A Closer Listen: Battle of the Bands
Written by Asa Hoffman
When you take the stage with an electric guitar in hand and look out at hundreds of your peers buzzing with excitement for your imminent performance, the only thing on your mind is bringing down the house with epic renditions of everyone’s favorite songs. Gone are any inhibitions about playing music from others; anxiety over missed notes and wrong chords is no longer present. All that is left is the adrenaline-laced anticipation of leaving it all on the stage.
Of course, this means that even if the crowd is on the forefront of the performers’ minds, they won’t be able to notice many details in the audience throughout the performance, details like particular facial expressions, the location of your closest friends in the frenzy, how much food and drink is being tossed around the venue … or a group of girls peering over the head of a male college basketball player, and quite a large one at that. This was, however, what some of the performers at Battle of the Bands saw on that now-famous November night in 2018, and I can say that my Village Idiots played no small part in this development.
As it was for previous iterations of Battle of the Bands, the Elks Lodge on North Manning Street was the setting for that night’s festivities. Six bands were slated to compete for the acclaim of over two-hundred students and etch their name into the lore of the Hillsdale music scene. In the past, bands such as The Wineboxes and The 1975 had made names for themselves here; it is an event anticipated by performers and observers with equal fervor.
My band was listed to play second that night, and despite our worry that the room wouldn’t yet be full so early in the night, Hillsdalians were out in full force for our set. We got to play six songs, and it turned out to be one of the most thrilling musical experiences I’ve had. Especially well received were Neon Trees’s “Everybody Talks”, Weezer’s “Say It Ain’t So”, and BØRNS’s “Electric Love”; it seemed there was not a soul in the crowd who wasn’t singing along at the top of their lungs with our fearless leader and vocalist, Calvin Kinney. What we had not considered at the time was that we may have whipped up the crowd into too much of a frenzy.
To be clear, everyone in the venue was well-behaved, and Phi Mu Alpha made sure the venue was not over capacity; instead, it was the sheer force of the crowd’s enthusiasm that broke the support beams beneath the floor. The breakage started to occur during our set when many in the crowd were jumping up and down, probably to one of the aforementioned songs. By the end of our set, some in the audience took notice of the damage, but no one thought it severe enough to interrupt the music. By the middle of the next band’s set, however, the sunken floor had turned the tallest people in the room into pit-dwellers with no view of the stage. The organizers of the event saw it necessary at this point to ask the audience not to jump up and down anymore, but the damage had been done: the event was cancelled midway through the performance of the fourth band, and everyone was sent home.
While in many cases this would be seen as a fiasco, and musicians and fans alike were distraught over the abridged night, the floor’s failure secured the lasting success of this storied event.
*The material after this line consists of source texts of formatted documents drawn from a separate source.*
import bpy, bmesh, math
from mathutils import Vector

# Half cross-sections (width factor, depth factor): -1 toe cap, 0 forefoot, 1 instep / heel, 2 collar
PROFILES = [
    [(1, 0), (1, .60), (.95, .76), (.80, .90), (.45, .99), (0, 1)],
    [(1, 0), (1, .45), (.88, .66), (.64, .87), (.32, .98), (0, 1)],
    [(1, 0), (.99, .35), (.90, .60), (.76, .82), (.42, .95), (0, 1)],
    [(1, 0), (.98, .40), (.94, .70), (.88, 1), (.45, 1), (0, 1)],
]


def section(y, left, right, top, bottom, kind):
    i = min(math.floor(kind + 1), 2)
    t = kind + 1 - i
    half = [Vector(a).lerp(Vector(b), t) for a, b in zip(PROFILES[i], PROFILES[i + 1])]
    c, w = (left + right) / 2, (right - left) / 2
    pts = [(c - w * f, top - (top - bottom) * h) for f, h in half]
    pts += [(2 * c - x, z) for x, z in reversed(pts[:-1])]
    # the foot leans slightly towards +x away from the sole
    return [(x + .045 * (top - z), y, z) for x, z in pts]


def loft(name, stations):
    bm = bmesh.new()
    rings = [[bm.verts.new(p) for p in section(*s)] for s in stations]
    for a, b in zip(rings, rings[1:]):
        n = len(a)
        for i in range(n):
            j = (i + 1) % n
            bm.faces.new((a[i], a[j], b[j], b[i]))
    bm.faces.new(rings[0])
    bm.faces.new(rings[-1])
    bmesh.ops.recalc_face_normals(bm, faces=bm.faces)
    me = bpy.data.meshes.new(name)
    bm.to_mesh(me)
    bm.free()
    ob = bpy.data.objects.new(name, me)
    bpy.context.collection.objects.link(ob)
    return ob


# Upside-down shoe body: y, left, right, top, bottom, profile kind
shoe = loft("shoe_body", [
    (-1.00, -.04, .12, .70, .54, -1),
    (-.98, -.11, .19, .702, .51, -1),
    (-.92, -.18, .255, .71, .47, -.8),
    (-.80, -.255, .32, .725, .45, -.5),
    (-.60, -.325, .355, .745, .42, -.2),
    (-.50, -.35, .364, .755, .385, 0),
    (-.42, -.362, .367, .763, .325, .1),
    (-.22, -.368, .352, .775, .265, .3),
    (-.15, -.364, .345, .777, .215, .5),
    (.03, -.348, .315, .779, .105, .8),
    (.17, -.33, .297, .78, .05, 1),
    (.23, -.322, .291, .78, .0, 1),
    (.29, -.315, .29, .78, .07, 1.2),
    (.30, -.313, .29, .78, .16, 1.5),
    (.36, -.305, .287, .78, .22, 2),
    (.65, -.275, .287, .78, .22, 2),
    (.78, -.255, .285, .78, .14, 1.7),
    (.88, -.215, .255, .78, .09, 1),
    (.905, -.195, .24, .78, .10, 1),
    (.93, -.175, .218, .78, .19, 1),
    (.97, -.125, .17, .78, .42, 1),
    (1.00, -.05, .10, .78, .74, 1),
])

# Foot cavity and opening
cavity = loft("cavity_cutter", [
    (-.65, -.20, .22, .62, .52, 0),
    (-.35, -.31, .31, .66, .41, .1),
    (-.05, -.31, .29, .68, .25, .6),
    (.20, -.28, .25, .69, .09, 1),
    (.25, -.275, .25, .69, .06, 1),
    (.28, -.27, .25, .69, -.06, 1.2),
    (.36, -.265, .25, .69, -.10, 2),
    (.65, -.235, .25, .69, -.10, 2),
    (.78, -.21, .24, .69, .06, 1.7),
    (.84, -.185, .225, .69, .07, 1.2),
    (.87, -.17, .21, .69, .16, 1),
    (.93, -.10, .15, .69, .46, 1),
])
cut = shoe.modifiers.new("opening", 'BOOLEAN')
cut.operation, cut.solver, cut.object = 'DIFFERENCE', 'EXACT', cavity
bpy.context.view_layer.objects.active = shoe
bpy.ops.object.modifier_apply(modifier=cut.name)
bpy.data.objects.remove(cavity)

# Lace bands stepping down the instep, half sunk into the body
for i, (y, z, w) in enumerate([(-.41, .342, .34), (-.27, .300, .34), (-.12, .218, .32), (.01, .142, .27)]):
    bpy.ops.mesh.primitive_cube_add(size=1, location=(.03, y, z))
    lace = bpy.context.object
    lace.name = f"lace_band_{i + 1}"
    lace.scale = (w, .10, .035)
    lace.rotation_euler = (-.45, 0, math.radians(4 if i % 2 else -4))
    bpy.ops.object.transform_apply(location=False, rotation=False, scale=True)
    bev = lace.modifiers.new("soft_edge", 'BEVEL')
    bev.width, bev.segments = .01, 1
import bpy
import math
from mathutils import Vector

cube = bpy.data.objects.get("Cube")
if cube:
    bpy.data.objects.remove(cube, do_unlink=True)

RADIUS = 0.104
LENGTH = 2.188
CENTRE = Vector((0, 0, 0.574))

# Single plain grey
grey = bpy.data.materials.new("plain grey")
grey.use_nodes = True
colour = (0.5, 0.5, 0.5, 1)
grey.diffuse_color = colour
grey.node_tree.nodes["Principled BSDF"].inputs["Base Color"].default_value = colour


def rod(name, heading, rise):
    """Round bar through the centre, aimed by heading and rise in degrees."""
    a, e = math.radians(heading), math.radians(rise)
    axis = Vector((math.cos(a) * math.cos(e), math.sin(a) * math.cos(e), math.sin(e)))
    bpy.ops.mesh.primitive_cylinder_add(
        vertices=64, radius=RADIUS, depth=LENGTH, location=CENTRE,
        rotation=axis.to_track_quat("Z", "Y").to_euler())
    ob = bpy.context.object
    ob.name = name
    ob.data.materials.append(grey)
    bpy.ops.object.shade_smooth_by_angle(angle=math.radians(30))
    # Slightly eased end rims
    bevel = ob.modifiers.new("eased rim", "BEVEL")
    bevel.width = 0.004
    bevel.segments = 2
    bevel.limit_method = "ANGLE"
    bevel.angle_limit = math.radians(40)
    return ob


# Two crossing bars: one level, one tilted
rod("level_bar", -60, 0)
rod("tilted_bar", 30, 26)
In economic terms, it was a sort of creative destruction: though the breaking of the floor ruined that night, it forever etched into Hillsdale memory the value of music shared among friends. Battle of the Bands is now synonymous with excellence and fun, which are essential to the thriving of a community. Though the pandemic prevented the Fall 2020 edition from happening, the event will not be forgotten; if anything, we will all be looking forward to next time with even greater longing.
For further reading:
Asa Hoffman, ’21, is a proud Oregonian who studies politics and music. When he is not working on schoolwork or managing things at the radio station, he is probably formulating his next pretentious take on music. If there is a concert on campus, odds are good that he is playing at it.
Published in May 2021